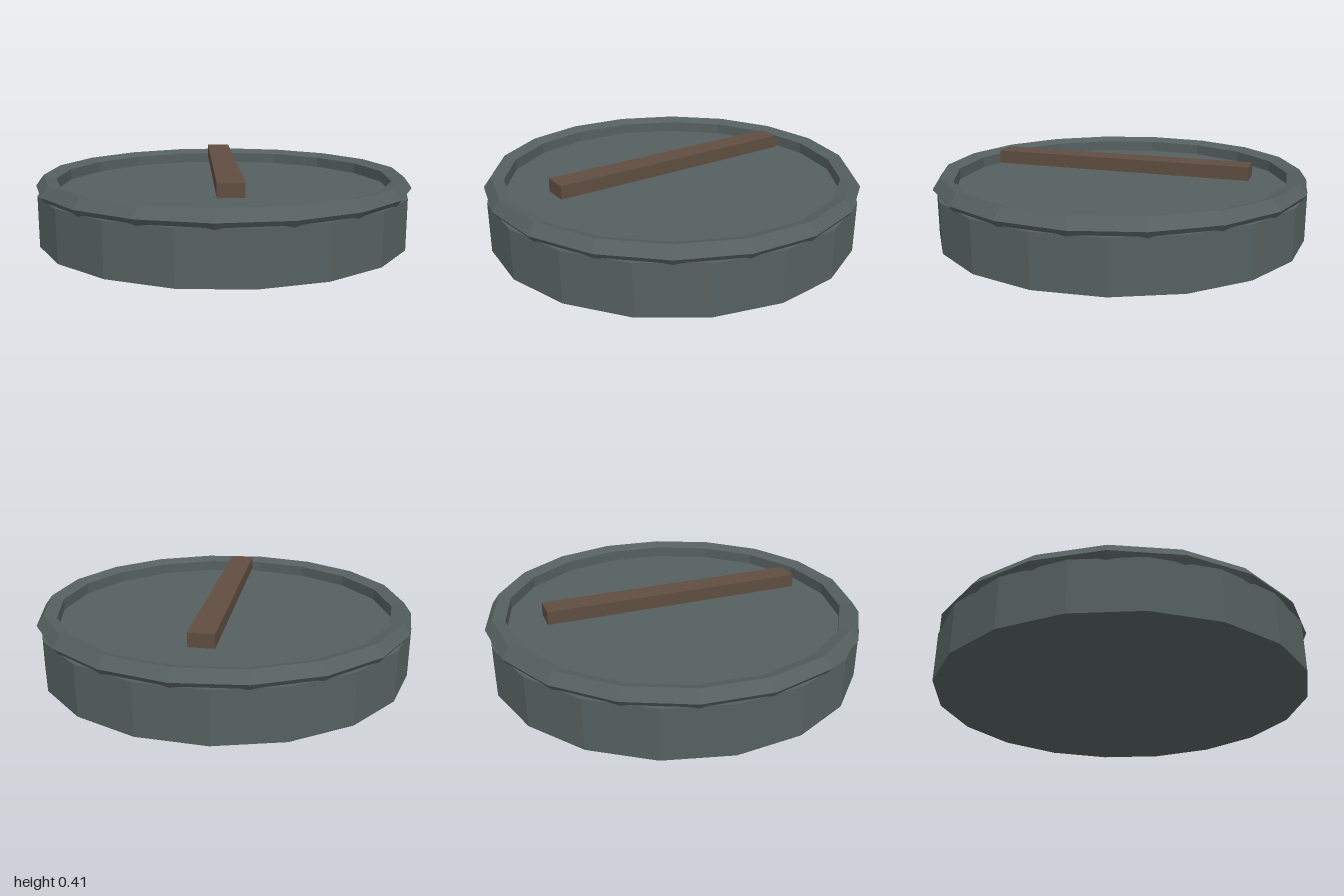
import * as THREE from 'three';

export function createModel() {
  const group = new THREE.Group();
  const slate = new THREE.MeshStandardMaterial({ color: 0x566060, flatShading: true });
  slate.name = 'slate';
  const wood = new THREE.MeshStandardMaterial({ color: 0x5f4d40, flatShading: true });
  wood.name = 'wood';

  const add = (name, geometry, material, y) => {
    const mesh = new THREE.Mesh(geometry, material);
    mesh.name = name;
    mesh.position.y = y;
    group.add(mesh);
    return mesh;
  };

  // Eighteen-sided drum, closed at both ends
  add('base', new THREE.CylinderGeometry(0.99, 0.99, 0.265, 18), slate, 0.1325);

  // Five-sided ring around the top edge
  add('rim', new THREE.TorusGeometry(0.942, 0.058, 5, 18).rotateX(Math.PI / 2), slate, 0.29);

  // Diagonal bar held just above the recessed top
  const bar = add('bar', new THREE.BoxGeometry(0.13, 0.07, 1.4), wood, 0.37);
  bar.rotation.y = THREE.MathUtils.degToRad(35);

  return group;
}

________________________

- [ASSIGNMENT]
Every line from the one containing "group.add(mesh);" through the end of the material above should be retyped exactly; please include nothing else.

- [TASK RESPONSE]
    group.add(mesh);
    return mesh;
  };

  // Eighteen-sided drum, closed at both ends
  add('base', new THREE.CylinderGeometry(0.99, 0.99, 0.265, 18), slate, 0.1325);

  // Five-sided ring around the top edge
  add('rim', new THREE.TorusGeometry(0.942, 0.058, 5, 18).rotateX(Math.PI / 2), slate, 0.29);

  // Diagonal bar held just above the recessed top
  const bar = add('bar', new THREE.BoxGeometry(0.13, 0.07, 1.4), wood, 0.37);
  bar.rotation.y = THREE.MathUtils.degToRad(35);

  return group;
}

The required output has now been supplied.